The Church, for example, occupies precisely the place that any other joint along the strip might offer. My parish bought the lot next to our building a few years back. Had we not, a drive-through car wash was to be built there. The Church becomes just another consumer option in an otherwise consuming life.
The “commuter” Church has become standard fare in America. There is very little choice, given the other choices that govern the shape of our landscape. And this shape is conducive to a commuter spirituality. It is drives us towards mediocrity and shallowness.
It is important to understand that the space we inhabit, the commuter Church model, is anti-sacramental. It creates a false relationship between the individual and the surrounding world. Isolated and insulated from nature and community, the sense of what is occurring in the mysteries of the Church becomes distorted. Bread, Wine, Water, Oil, Honey and the like are reduced to mere commodities.
Obviously, not all communities will be farming communities. But our globalization now distorts the most basic necessities of human life. Everything is in season in every season. The global sphere we inhabit is an abstraction, an electronic world that hides its work (and its exploitations). Things simply appear on our doorstep, delivered by men in brown shirts.
I am not an enemy of convenience. However I am suggesting that how we relate to the world around us is primarily governed by the shape of the world around us. Given that our spaces are anti-sacramental, extra effort is required to live in a sacramental manner in the modern context. This is part of the peculiar sufferings of our time. Faithfulness comes harder to a modern person than it has at any time in history.
Architecture and design are not destiny.

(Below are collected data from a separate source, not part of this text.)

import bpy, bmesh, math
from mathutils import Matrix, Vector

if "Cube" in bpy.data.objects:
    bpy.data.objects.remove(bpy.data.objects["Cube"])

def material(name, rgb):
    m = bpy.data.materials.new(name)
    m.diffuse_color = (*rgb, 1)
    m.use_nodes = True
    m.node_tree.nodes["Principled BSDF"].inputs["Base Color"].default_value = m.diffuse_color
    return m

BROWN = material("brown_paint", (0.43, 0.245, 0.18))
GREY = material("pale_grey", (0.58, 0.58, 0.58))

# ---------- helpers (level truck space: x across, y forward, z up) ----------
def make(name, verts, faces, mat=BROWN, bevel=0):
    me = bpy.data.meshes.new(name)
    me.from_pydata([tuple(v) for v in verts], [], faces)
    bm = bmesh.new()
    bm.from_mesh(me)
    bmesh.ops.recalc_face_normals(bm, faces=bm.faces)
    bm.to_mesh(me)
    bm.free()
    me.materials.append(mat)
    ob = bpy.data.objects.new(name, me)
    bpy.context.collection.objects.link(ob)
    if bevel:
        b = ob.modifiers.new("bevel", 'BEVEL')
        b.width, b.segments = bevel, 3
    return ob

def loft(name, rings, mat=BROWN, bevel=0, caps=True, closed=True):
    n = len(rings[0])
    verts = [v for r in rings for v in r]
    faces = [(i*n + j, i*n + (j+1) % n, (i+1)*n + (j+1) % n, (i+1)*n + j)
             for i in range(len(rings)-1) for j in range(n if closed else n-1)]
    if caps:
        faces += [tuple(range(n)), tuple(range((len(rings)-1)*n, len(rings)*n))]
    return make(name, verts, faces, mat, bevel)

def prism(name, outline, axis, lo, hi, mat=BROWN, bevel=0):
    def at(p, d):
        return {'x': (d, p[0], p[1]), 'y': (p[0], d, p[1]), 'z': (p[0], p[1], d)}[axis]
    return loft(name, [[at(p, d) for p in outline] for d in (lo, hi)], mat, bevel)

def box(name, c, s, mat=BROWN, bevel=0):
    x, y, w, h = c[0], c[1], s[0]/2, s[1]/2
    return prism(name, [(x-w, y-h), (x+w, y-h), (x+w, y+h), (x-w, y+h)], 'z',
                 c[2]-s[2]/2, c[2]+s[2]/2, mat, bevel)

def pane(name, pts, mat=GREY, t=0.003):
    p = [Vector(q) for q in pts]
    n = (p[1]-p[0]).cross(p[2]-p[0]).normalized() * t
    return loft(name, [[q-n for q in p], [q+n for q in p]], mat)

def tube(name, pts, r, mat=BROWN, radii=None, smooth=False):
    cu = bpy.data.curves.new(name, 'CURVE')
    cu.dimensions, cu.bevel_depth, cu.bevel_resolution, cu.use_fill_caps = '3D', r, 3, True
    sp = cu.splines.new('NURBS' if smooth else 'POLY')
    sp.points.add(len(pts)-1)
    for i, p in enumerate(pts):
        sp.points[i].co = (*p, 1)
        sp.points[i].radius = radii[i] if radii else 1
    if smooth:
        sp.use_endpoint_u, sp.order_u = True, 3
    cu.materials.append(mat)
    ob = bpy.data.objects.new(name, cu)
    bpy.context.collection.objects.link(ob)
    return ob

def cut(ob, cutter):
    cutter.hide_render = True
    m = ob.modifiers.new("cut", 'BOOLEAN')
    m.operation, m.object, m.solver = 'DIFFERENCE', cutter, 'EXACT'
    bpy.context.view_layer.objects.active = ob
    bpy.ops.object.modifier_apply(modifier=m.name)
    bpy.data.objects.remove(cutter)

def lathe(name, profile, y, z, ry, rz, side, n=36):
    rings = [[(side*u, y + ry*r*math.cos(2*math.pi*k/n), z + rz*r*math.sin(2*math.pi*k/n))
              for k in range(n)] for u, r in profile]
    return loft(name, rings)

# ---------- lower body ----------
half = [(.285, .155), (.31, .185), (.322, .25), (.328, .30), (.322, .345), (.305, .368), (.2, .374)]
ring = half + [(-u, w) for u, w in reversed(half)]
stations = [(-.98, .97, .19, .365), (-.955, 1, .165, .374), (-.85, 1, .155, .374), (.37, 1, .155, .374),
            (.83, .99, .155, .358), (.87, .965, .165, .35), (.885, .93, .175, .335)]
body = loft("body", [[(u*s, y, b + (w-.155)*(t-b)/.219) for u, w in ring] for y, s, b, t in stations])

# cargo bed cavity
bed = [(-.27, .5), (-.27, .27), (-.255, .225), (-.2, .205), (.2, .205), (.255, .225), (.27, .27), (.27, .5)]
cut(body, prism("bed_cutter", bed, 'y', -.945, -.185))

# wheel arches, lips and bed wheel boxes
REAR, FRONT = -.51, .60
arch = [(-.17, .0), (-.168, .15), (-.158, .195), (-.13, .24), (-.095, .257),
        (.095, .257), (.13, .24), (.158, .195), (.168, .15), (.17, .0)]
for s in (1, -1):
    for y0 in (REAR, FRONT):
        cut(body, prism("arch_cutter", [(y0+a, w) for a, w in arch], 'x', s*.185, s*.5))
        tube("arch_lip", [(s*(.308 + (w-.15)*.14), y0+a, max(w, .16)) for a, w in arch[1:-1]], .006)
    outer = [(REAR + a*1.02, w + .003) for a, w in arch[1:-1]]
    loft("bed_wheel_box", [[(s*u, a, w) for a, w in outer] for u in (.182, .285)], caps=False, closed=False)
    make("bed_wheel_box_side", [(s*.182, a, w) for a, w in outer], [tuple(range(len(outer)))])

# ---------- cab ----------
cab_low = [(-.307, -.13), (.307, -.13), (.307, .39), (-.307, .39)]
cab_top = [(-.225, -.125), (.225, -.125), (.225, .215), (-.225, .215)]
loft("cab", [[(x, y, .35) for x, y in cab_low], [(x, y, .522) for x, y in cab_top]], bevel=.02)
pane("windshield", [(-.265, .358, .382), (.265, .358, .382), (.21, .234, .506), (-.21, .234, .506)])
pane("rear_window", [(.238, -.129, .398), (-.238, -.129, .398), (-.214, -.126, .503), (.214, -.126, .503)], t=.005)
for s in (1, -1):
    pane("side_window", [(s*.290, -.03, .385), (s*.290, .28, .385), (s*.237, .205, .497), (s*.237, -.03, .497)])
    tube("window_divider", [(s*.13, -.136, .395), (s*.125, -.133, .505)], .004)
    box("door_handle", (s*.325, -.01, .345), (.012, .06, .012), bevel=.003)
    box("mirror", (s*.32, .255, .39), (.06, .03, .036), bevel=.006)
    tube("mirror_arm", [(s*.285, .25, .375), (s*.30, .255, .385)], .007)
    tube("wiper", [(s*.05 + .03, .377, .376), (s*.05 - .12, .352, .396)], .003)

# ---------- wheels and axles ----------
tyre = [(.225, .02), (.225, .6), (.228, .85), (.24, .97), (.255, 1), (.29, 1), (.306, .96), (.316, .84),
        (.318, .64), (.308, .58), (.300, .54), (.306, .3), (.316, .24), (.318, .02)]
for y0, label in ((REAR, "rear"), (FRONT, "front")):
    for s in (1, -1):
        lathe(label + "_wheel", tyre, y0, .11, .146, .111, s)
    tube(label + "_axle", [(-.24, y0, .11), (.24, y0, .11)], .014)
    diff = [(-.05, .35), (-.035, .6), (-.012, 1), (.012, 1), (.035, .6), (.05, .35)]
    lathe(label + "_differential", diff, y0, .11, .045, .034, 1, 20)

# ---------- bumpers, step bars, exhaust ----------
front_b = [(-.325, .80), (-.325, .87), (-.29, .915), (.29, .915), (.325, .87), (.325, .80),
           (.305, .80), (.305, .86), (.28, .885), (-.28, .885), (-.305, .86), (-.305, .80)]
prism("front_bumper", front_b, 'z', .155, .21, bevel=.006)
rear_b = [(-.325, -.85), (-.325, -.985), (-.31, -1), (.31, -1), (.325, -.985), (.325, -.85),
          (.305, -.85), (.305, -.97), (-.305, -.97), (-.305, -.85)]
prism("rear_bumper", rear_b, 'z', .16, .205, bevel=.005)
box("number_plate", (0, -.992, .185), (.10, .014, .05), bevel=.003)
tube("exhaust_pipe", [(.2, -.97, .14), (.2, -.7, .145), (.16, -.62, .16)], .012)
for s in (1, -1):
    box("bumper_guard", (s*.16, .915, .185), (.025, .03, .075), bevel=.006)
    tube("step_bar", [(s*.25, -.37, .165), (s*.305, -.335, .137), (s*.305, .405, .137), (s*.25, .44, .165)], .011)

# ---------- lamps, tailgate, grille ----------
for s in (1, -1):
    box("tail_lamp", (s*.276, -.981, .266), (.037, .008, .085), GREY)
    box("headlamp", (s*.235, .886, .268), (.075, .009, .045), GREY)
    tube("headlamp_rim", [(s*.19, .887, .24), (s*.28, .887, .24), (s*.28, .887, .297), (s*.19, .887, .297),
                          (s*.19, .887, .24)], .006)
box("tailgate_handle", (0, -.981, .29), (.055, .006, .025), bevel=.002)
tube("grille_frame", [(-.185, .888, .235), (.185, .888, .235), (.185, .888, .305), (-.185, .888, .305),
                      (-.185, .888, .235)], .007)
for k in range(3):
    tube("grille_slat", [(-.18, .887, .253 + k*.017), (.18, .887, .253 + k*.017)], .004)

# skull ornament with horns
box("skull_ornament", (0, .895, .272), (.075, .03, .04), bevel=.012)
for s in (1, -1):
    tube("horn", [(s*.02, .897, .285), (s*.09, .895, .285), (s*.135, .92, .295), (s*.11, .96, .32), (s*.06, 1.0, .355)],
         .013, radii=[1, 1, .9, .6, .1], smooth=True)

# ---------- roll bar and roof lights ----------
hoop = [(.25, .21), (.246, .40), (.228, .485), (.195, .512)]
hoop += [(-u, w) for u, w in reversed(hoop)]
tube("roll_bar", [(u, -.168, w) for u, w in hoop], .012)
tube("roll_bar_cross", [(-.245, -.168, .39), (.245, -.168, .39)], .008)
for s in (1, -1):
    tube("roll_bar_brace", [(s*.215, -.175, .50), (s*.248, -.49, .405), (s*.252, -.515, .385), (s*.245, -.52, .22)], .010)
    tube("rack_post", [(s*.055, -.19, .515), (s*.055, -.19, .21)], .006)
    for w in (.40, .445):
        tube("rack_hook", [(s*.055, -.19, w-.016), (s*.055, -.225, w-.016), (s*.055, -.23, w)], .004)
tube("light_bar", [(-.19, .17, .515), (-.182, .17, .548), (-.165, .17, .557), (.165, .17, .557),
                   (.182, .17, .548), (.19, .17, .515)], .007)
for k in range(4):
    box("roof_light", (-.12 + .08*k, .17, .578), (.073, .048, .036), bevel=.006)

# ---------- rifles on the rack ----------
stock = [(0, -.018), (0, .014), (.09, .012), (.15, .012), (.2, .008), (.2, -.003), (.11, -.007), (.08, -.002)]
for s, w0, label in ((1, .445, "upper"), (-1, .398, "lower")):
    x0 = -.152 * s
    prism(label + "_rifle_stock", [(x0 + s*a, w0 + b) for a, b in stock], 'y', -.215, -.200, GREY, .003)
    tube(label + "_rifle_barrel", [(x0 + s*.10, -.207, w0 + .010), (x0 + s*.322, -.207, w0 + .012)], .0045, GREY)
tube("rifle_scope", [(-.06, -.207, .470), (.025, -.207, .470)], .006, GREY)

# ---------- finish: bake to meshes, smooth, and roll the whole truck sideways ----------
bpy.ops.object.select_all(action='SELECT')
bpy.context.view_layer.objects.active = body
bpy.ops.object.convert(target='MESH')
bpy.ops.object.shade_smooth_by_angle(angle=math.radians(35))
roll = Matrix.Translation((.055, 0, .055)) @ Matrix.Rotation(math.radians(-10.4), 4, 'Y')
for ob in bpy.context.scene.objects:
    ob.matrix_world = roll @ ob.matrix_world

I think of a passage in Father Arseny, describing a monk who managed a holy life in worst years of the Soviet period:
The confession of the dying Mihail brought Father Arseny to see how even under the unbelievably complicated circumstances of modern life, with its political upheavals, its complex human relations, the officially supported atheism, the trampling of the faith, the fall of moral values, the constant suspicions and false reports, and the lack of any spiritual guidance, a man of deep faith could overcome everything which came between him and God.
“Overcoming everything” is a truly great feat. I offer here a few suggestions for the struggle:
Our usual commuting distance makes the sacramental presence of the Church problematic. It ceases to have its proper, even casual presence and becomes only a destination. Break the commuting cycle and find ways and reasons to be there apart from service times. The Temple is something to be loved and cared for. If we treat the Temple like a store, we’ll get very little from it.
Wean your eating habits from the global market. There is a growing movement of “local foods” drawn from the farms nearby. Become a patron and work at learning to eat locally. If it’s not in season, maybe you should do without.
Become active in the community. You don’t have to be a leader, but you should be a member. Resist the temptation to live life in the workplace, car, and home. There is a world outside of them all.
Work at making connections between the home and the faith. Orthodoxy is filled with customs associated with feasts and devotions.
Learn to sing and find ways to sing with other people – even outside of Church. This was once a universal human activity. To be a non-singing human being is wrong. My mother never hit a correct note in her life, but she sang frequently and with gusto.
If your commute makes attendance at Feasts difficult, then make a plan (or work with others and your priest) on how to keep it in the home. Never let a Feast go by unobserved.
We all use the internet (how else would you read this?). But work at structuring your time such that your primary engagement is with the external, physical world and not a digital simulacrum.
Pray always. Everywhere. Give thanks always for all things. Never be ashamed of your faith.